Colorado marijuana laws are changing continually. Tuesday, the 14th of February 2017, a trio of Colorado legislators — two Representatives and one Senate member — proposed a 19 page bill that would create a framework for allowing medical consumers and recreational customers at-home delivery within the state of Colorado, allow for businesses to transfer license type from recreational to medical under specific circumstances, and allow the Colorado marijuana licensing authority MED review the average market rate quarterly rather than biannually. This is just one of the handful of Bills proposed in the State thus far.
Pickup or Delivery

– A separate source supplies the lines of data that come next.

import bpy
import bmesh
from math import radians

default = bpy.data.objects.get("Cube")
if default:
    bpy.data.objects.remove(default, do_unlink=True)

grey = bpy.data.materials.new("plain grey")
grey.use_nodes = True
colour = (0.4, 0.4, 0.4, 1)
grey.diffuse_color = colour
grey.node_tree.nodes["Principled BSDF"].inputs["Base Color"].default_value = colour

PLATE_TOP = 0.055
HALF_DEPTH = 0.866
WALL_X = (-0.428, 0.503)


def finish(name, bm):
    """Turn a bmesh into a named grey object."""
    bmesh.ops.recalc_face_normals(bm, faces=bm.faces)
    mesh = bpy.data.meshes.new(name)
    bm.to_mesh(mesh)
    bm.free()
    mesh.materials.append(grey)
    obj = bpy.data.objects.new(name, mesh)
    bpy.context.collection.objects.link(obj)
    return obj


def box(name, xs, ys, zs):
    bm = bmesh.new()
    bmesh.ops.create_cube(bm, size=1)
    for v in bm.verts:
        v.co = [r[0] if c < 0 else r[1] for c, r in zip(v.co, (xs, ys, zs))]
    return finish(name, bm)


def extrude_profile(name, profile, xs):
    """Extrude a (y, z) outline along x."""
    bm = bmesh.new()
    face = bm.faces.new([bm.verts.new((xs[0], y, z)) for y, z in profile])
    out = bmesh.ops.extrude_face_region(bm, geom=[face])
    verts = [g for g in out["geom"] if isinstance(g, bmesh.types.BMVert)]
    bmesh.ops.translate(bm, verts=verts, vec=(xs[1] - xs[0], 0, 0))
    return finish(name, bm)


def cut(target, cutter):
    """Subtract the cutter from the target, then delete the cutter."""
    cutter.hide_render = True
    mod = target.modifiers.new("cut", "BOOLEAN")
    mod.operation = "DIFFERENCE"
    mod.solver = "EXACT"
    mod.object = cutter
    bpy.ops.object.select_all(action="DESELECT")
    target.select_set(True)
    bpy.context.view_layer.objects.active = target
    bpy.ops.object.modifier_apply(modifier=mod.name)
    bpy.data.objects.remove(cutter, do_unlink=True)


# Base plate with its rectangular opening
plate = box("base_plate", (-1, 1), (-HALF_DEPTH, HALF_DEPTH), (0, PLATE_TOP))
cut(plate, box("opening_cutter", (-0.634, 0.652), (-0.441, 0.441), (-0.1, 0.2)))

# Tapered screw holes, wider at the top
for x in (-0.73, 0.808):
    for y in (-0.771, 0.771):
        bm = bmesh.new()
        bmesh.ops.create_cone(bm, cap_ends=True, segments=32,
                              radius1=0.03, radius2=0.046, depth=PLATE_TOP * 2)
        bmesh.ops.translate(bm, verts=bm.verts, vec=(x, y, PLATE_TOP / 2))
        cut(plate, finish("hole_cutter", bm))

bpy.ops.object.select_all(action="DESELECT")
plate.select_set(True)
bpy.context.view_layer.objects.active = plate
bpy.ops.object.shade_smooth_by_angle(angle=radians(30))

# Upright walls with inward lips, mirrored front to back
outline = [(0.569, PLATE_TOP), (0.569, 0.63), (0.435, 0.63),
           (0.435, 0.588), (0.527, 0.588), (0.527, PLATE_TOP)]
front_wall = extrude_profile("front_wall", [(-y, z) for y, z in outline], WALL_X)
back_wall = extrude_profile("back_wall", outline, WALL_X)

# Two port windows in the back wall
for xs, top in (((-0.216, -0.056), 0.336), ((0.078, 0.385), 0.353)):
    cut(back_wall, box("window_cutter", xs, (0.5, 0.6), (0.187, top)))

Delivery is hardly a new thing within the marijuana industry. Think about it: sales of the plant had largely been left to “phone a friend” distribution for much longer than it has been any type of legal. For the medical marijuana industry, delivery has been a legal grey area containing less statutory protections than just being a medical marijuana consumer with a valid recommendation. That is, though it has been tolerated, delivery services are currently unable to be licensed within Colorado, barring the legal operation and distribution of delivery services from being uniformly judicially recognized.
Previous to the proposed bill, Colorado marijuana laws did already allow for delivery, yet it was never made clear from a regulatory compliance standpoint what the protocol for such a business function would be. For medical marijuana cardholders, this had meant that any delivery supplier is not subject to standards and regulation regarding taxes, pesticides, or testing. For businesses, this meant increased liability, possible insurance issues, and legal run-ins. Senate Bill 192, if codified into law, would direct the State to create a system that would allow medical marijuana centers and retail marijuana outlets apply for an endorsement allowing the company and their employees (under certain conditions) to drive and deliver medical and adult use products to customers.
Under the State endorsement, an employee can transfer up to the daily limits — an ounce of flower for recreational, two ounces for medical — to a qualifying cardholder or adult. Transporters must have proof that the person who submitted the order is the person picking it up and must get them to sign for it. The drivers themselves are required to be above the age 21 and not be intoxicated. All labeling and tracking requirements remain the same for packaging under Colorado marijuana laws, with the possibility of route manifests being used as compliance evidence.
The proposed rules would go into effect for medical on the second of January, 2018 with recreational sales expected a full year later, on January 2nd, 2019.
Contained within the State Constitution, amendment 64 gives municipal, local, and county governments the authority to ban marijuana dispensaries from operating recreationally. This is not held back with any sort of deadline or expiration, allowing the walk on eggshells that is working with a federally illegal substance transform into a greater depth of perpetual regulatory anxiety.
Example: Imagine you open a new recreational store in a county that allows a total of twenty licensees within the county. Medical, recreational — it does not matter. The county decides 20 licensees is too many, dropping the county total to 18 and allowing for only 10 recreational licensees. Since you are new, you get denied a renewal of your recreational license, but find that there is still one license available to county medical dispensaries.
This provision to Colorado marijuana laws would allow recreational sales or recreational product manufacturers a single-instance license transfer from recreational to medical. This protection allows business owners a bit of legislative insulation in the face of a constantly evolving industry. An adaptive view of the industry, in this stage in the state marijuana industry, is a great thing for business.
Calculating the Excise Tax
Many recreational customers (and maybe even some in the industry) have yet to be informed on how exactly the product they purchase is taxed. The amendment allowing for adult use of cannabis defines a special sales tax and a specific excise tax levied on cultivators to manufacturers and retailers. Currently, the excise tax rate is 15%. The Average Market Rate (AMR) assesses the average cost by weight of transfers between the cultivator to the retailer. The rate does not include taxes in the rate. Simply put, it evaluates the cost per pound on average across Colorado’s marijuana industry.
Currently, Colorado marijuana laws require the Department of Revenue (DOR) to review the AMR every six months. This provides the state with a view into the current market costs as reported by the State inventory tracking system as well as the volume being transferred or sold. Proposed SB 192 aims to rewrite the rules when it comes to AMR measurement. Rather than DOR review, the Marijuana Enforcement Division (MED) will be in charge of calculating the AMR on a quarterly basis. In addition, cannabis products will be further distinguished from one another, with unprocessed marijuana for direct use and unprocessed marijuana for extraction being priced differently despite similarities in potency under this new rule.
Denver is entrenched in implementing Ordinance 300 while the State swims upstream against a variety of marijuana focused legislation. Other Bill topics from January or February 2017 include:
- Marijuana advertising becomes a type two misdemeanor if done in a certain way
- Medical marijuana inventory protocols (how much of the product do the center have to produce vs purchase)
- Preventing marijuana use as bond condition invalid consumers
Colorado marijuana laws continue to set the stage for marijuana interests nationwide. While the recreational market may still be in its infancy, a calculated investment in positive economic and public outcomes for the industry is something that can be heard across the world.